Saved entries
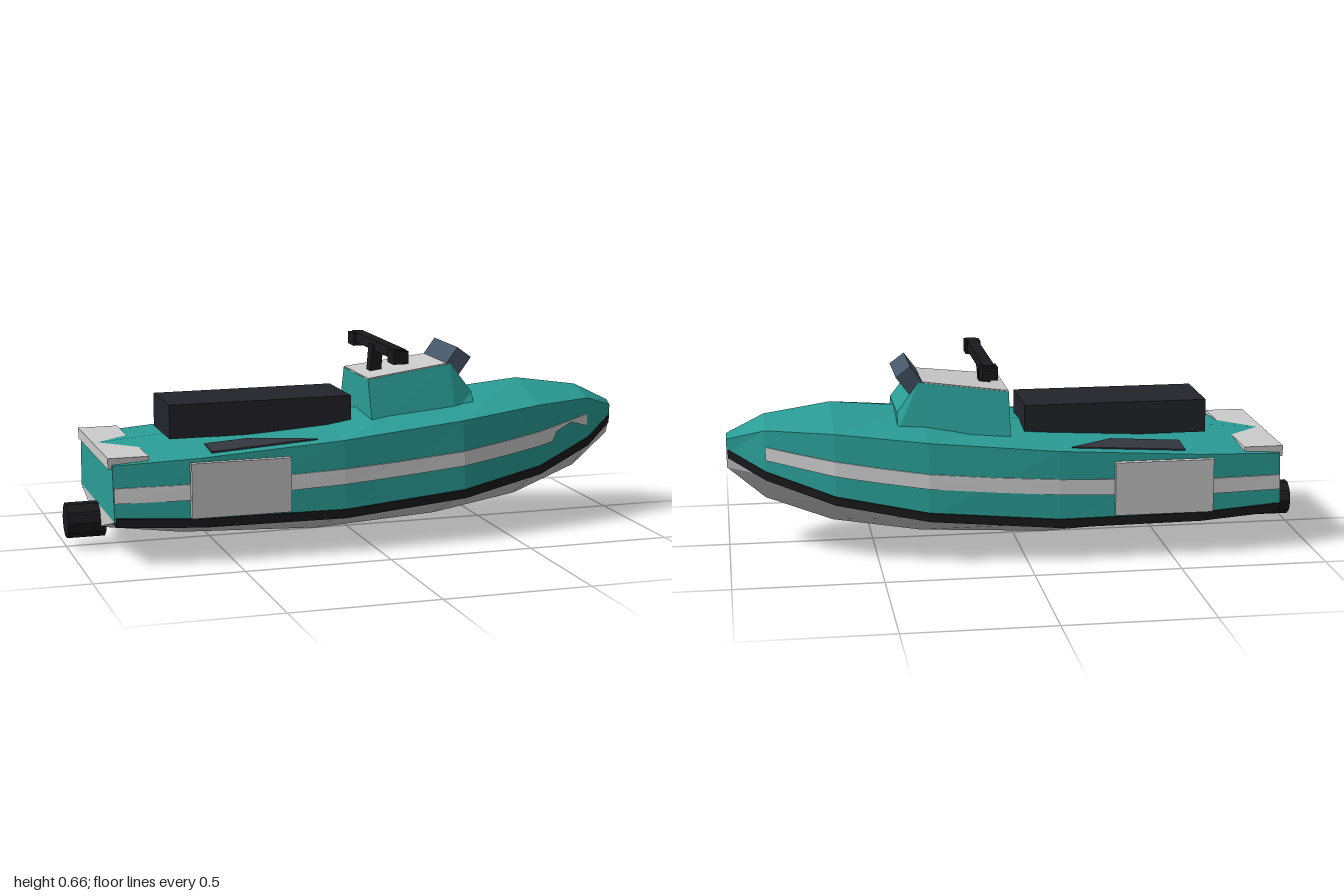
import * as THREE from 'three';

// Hull stations along x (bow at +x):
// x, rail half-width, rail y, shoulder half-width, shoulder y, deck ridge y, keel y
const STATIONS = [
  [-0.89, 0.31, 0.15, 0.287, 0.335, 0.358, 0.065],
  [-0.60, 0.343, 0.138, 0.32, 0.350, 0.381, 0.025],
  [-0.11, 0.350, 0.136, 0.327, 0.381, 0.408, 0.004],
  [0.33, 0.318, 0.167, 0.29, 0.416, 0.478, 0.028],
  [0.64, 0.24, 0.215, 0.215, 0.44, 0.505, 0.08],
  [0.87, 0.13, 0.283, 0.115, 0.437, 0.47, 0.17],
  [1.0, 0.026, 0.34, 0.027, 0.39, 0.405, 0.283],
];

const paint = (color) => new THREE.MeshStandardMaterial({ color, flatShading: true });
const grey = paint(0xcccccc);
const teal = paint(0x2a9d96);
const black = paint(0x1a1a1c);
const seatDark = paint(0x24252b);
const padDark = paint(0x34363e);
const slate = paint(0x46566a);

// Station values interpolated at any x
function stationAt(x) {
  let i = 0;
  while (i < STATIONS.length - 2 && x > STATIONS[i + 1][0]) i++;
  const a = STATIONS[i], b = STATIONS[i + 1];
  const t = (x - a[0]) / (b[0] - a[0]);
  return a.map((v, k) => v + (b[k] - v) * t);
}

// Half-width of the topsides at a height, and height of the deck at a z
function sideZ(x, y) {
  const [, w, r, s, sh] = stationAt(x);
  return w + (s - w) * (y - r) / (sh - r);
}
function deckY(x, z) {
  const [, , , s, sh, ridge] = stationAt(x);
  return ridge + (sh - ridge) * Math.abs(z) / s;
}

// Capped loft through closed rings of [x, y, z]; rings run from bottom via +z to top
function loft(rings) {
  const out = [];
  const n = rings[0].length;
  const tri = (a, b, c) => out.push(...a, ...b, ...c);
  for (let i = 0; i < rings.length - 1; i++) {
    const a = rings[i], b = rings[i + 1];
    for (let j = 0; j < n; j++) {
      const k = (j + 1) % n;
      tri(a[j], b[j], b[k]);
      tri(a[j], b[k], a[k]);
    }
  }
  const first = rings[0], last = rings[rings.length - 1];
  for (let j = 1; j < n - 1; j++) {
    tri(first[0], first[j], first[j + 1]);
    tri(last[0], last[j + 1], last[j]);
  }
  const g = new THREE.BufferGeometry();
  g.setAttribute('position', new THREE.Float32BufferAttribute(out, 3));
  g.computeVertexNormals();
  return g;
}

// Symmetric four-sided ring: bottom and top half-widths
const trapezoid = (x, y0, w0, y1, w1) => [[x, y0, w0], [x, y1, w1], [x, y1, -w1], [x, y0, -w0]];

export function createModel() {
  const model = new THREE.Group();
  const add = (name, geometry, material, x = 0, y = 0, z = 0) => {
    const mesh = new THREE.Mesh(geometry, material);
    mesh.name = name;
    mesh.position.set(x, y, z);
    model.add(mesh);
    return mesh;
  };
  // Box given by its limits on each axis
  const box = (name, material, [x0, x1], [y0, y1], [z0, z1]) =>
    add(name, new THREE.BoxGeometry(x1 - x0, y1 - y0, z1 - z0), material,
      (x0 + x1) / 2, (y0 + y1) / 2, (z0 + z1) / 2);

  // V-shaped lower hull, deck shell and rub rail
  add('lowerHull', loft(STATIONS.map(([x, w, r, , , , k]) =>
    [[x, k, 0], [x, r, w], [x, r, -w]])), grey);
  add('upperHull', loft(STATIONS.map(([x, w, r, s, sh, ridge]) =>
    [[x, r, w], [x, sh, s], [x, ridge, 0], [x, sh, -s], [x, r, -w]])), teal);
  add('rubRail', loft(STATIONS.map(([x, w, r], i) => {
    const inset = i === 0 ? 0.004 : i === STATIONS.length - 1 ? -0.004 : 0;
    return trapezoid(x + inset, r - 0.016, w + 0.005, r + 0.014, w + 0.005);
  })), black);

  // Side stripes: x, lower y, upper y; the left one is notched near the bow
  const stripe = [[-0.888, 0.212, 0.262], [-0.6, 0.214, 0.266], [-0.3, 0.226, 0.278],
    [-0.11, 0.234, 0.286], [0.1, 0.246, 0.296], [0.33, 0.262, 0.312], [0.5, 0.28, 0.33], [0.64, 0.298, 0.348]];
  const plainBow = [[0.75, 0.316, 0.363], [0.87, 0.336, 0.381]];
  const notchedBow = [[0.70, 0.306, 0.356], [0.72, 0.338, 0.359], [0.79, 0.362, 0.369], [0.87, 0.337, 0.381]];
  for (const side of [1, -1]) {
    const rows = [...stripe, ...(side > 0 ? notchedBow : plainBow)];
    add(side > 0 ? 'leftStripe' : 'rightStripe', loft(rows.map(([x, lo, hi]) => {
      const zLo = sideZ(x, lo), zHi = sideZ(x, hi);
      const ring = [[x, lo, zLo + 0.005], [x, hi, zHi + 0.005], [x, hi, zHi - 0.01], [x, lo, zLo - 0.01]]
        .map(([px, py, pz]) => [px, py, pz * side]);
      return side > 0 ? ring : ring.reverse();
    })), grey);
  }

  // Side plates
  for (const side of [1, -1]) {
    const z = [0.332, 0.354].map((v) => v * side).sort((a, b) => a - b);
    box(side > 0 ? 'leftSidePlate' : 'rightSidePlate', grey, [-0.64, -0.30], [0.155, 0.34], z);
  }

  // Dark foot pads lying on the deck
  const footPad = (name, outline) => {
    const ring = (lift) => outline.map(([x, z]) => [x, deckY(x, z) + lift, z]);
    const top = ring(0.005), low = ring(-0.01);
    const pos = [];
    for (let j = 0; j < 4; j++) {
      const k = (j + 1) % 4;
      pos.push(...low[j], ...low[k], ...top[k], ...low[j], ...top[k], ...top[j]);
    }
    pos.push(...top[0], ...top[1], ...top[2], ...top[0], ...top[2], ...top[3]);
    const g = new THREE.BufferGeometry();
    g.setAttribute('position', new THREE.Float32BufferAttribute(pos, 3));
    g.computeVertexNormals();
    add(name, g, padDark);
  };
  footPad('leftFootPad', [[-0.555, 0.282], [-0.19, 0.282], [-0.40, 0.183], [-0.555, 0.183]]);
  footPad('rightFootPad', [[-0.555, -0.19], [-0.31, -0.19], [-0.16, -0.29], [-0.555, -0.285]]);

  // Stern platform, seat and jet nozzle
  box('sternPlatform', grey, [-0.902, -0.765], [0.322, 0.3585], [-0.276, 0.276]);
  box('seat', seatDark, [-0.662, -0.022], [0.38, 0.496], [-0.126, 0.126]);
  const nozzle = add('jetNozzle', new THREE.CylinderGeometry(0.061, 0.061, 0.13, 10), black, -0.935, 0.095, 0);
  nozzle.rotation.z = Math.PI / 2;

  // Steering cowl with its top panel and tilted windscreen
  add('cowl', loft([
    trapezoid(0.035, 0.39, 0.192, 0.55, 0.14),
    trapezoid(0.345, 0.42, 0.172, 0.587, 0.118),
    trapezoid(0.42, 0.43, 0.165, 0.487, 0.13),
  ]), teal);
  add('cowlPanel', loft([
    trapezoid(0.036, 0.54, 0.138, 0.554, 0.138),
    trapezoid(0.335, 0.575, 0.117, 0.590, 0.117),
  ]), grey);
  const screen = add('windscreen', new THREE.BoxGeometry(0.062, 0.074, 0.236), slate, 0.374, 0.596, 0);
  screen.rotation.z = -0.64;

  // Handlebar
  const post = box('handlebarPost', black, [0.085, 0.125], [0.545, 0.65], [-0.022, 0.022]);
  post.rotation.z = -0.08;
  box('handlebar', black, [0.098, 0.136], [0.63, 0.666], [-0.24, 0.24]);
  for (const side of [1, -1]) {
    const z = [0.19, 0.256].map((v) => v * side).sort((a, b) => a - b);
    box(side > 0 ? 'leftGrip' : 'rightGrip', black, [0.088, 0.142], [0.617, 0.661], z);
  }
  return model;
}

EXERCISE:
Reproduce every line in the records above that contains the word "grey".

RESULT OF THIS EXERCISE:
const grey = paint(0xcccccc);
    [[x, k, 0], [x, r, w], [x, r, -w]])), grey);
    })), grey);
    box(side > 0 ? 'leftSidePlate' : 'rightSidePlate', grey, [-0.64, -0.30], [0.155, 0.34], z);
  box('sternPlatform', grey, [-0.902, -0.765], [0.322, 0.3585], [-0.276, 0.276]);
  ]), grey);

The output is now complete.